experimental results, we have found that the best way to exploit
all the available locality of a code, in a NUMA architecture, is to
identify the suitable distributions (decompositions) for both iteration
and data, in which data elements are, whenever possible, placed
the local memories of the processors accessing them. In our approach,
each processor allocates its own local data, and accesses to remote
memories are handled via explicit
put/get communication primitives. However, finding
and implementing a good decomposition by hand is a difficult
task requiring extensive analysis and complex transformations of the
sequential source code. Fortunately, we think that an advanced compiler
can alleviate this cumbersome task. Our
approach is to have the programmer write a conventional serial
-non-annotated- program and rely on the compiler to automatically
parallelize it, distribute the iteration and data between the
processors, and generate the communications necessary to keep global
data consistent. If such a compiler were truly successful it
become the key tool in a highly-scalable, easy-to-program computer
We have developed a new framework that can be applied by a parallelizing compiler to find, without user intervention, the iteration and data decompositions that minimize the communications overhead (taking into consideration an important issue as the load imbalance) in parallel programs targeted at NUMA architectures. One of the key ingredients in our approach is the representation of locality as a Locality-Communications Graph (LCG) and the formulation of the compiler technique as a "Mixed Integer Non-Linear Programming" (MINLP) optimization problem on this graph. The objective function and constraints of the optimization problem model communication costs and load imbalance. The solution to this optimization problem is a decomposition that minimizes the parallel execution overhead. We have validated our method using several benchmarks. The experimental results have demonstrated that the MINLP formulation does not increase compilation time significantly and that our framework generates very efficient iteration/data distributions for a variety of NUMA machines.

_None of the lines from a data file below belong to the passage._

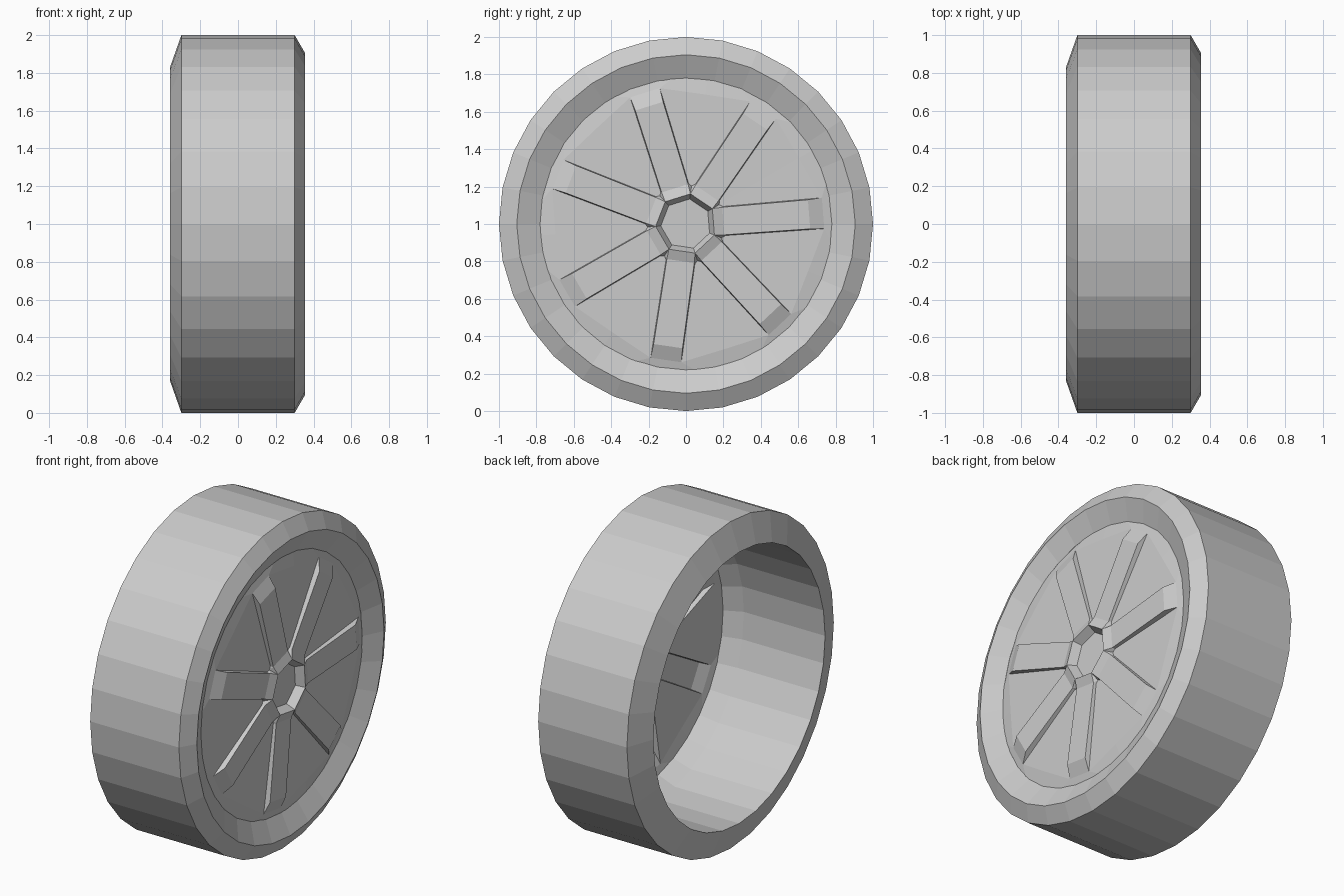
import bpy, bmesh, math
from mathutils import Vector

if "Cube" in bpy.data.objects:
    bpy.data.objects.remove(bpy.data.objects["Cube"], do_unlink=True)

grey = bpy.data.materials.new("plain_grey")
grey.use_nodes = True
grey.diffuse_color = (0.6, 0.6, 0.6, 1)
grey.node_tree.nodes["Principled BSDF"].inputs["Base Color"].default_value = (0.6, 0.6, 0.6, 1)

SPOKES = 7
STEP = math.tau / SPOKES
START = math.radians(4.5)
HALF = STEP / 2


def finish(name, bm):
    bmesh.ops.remove_doubles(bm, verts=bm.verts, dist=0.0005)
    bmesh.ops.recalc_face_normals(bm, faces=bm.faces)
    mesh = bpy.data.meshes.new(name)
    bm.to_mesh(mesh)
    bm.free()
    mesh.materials.append(grey)
    obj = bpy.data.objects.new(name, mesh)
    bpy.context.collection.objects.link(obj)
    return obj


def polar(x, r, angle):
    return Vector((x, r * math.cos(angle), 1 + r * math.sin(angle)))


# Tyre: closed cross-section (x, radius) turned around the axle
profile = [(-0.36, 0.83), (-0.3, 1), (0.3, 1), (0.355, 0.905), (0.295, 0.78), (0.19, 0.83)]
sides = 32
bm = bmesh.new()
rings = [[bm.verts.new(polar(x, r, math.tau * i / sides)) for i in range(sides)]
         for x, r in profile]
for k, ring in enumerate(rings):
    following = rings[(k + 1) % len(rings)]
    for i in range(sides):
        j = (i + 1) % sides
        bm.faces.new((ring[i], ring[j], following[j], following[i]))
finish("tyre", bm)

# Wheel disc: thin shell with raised hollow spokes, one sector per spoke
bm = bmesh.new()
for s in range(SPOKES):
    a = START + s * STEP

    def spoke(x, u, v):
        return polar(x, math.hypot(u, v), a + math.atan2(v, u))

    def face(*points):
        bm.faces.new([bm.verts.new(p) for p in points])

    def pair(x, u, v):
        return spoke(x, u, -v), spoke(x, u, v)

    def edge(x, r, turn=HALF):
        return polar(x, r, a - turn), polar(x, r, a + turn)

    floor = edge(0.3, 0.135)
    hub = edge(0.35, 0.163)
    foot = edge(0.312, 0.205)
    inner = pair(0.33, 0.2, 0.074)
    base = pair(0.314, 0.205, 0.078)
    top = pair(0.338, 0.66, 0.078)
    end = pair(0.306, 0.735, 0.083)
    web = edge(0.308, 0.7)
    rim_near = edge(0.294, 0.79, HALF / 2)
    rim_far = edge(0.294, 0.79)

    # Hub recess, hub slope, spoke top and its sloped tip
    face(Vector((0.3, 0, 1)), *floor)
    face(*floor, *reversed(hub))
    face(*hub, *reversed(inner))
    face(*inner, *reversed(top))
    face(*top, *reversed(end))
    face(*end, rim_near[1], polar(0.294, 0.79, a), rim_near[0])

    # Spoke walls and the webs on both sides
    for k in range(2):
        face(hub[k], inner[k], foot[k])
        face(inner[k], base[k], foot[k])
        face(inner[k], top[k], end[k], base[k])
        face(base[k], end[k], web[k], foot[k])
        face(end[k], rim_near[k], rim_far[k], web[k])
disc = finish("wheel_disc", bm)
# Make the shell face outwards
mesh = disc.data
if sum(p.normal.x * p.area for p in mesh.polygons) < 0:
    mesh.flip_normals()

We have now working in the implementation of our techniques in a real paralelizing compiler as Polaris.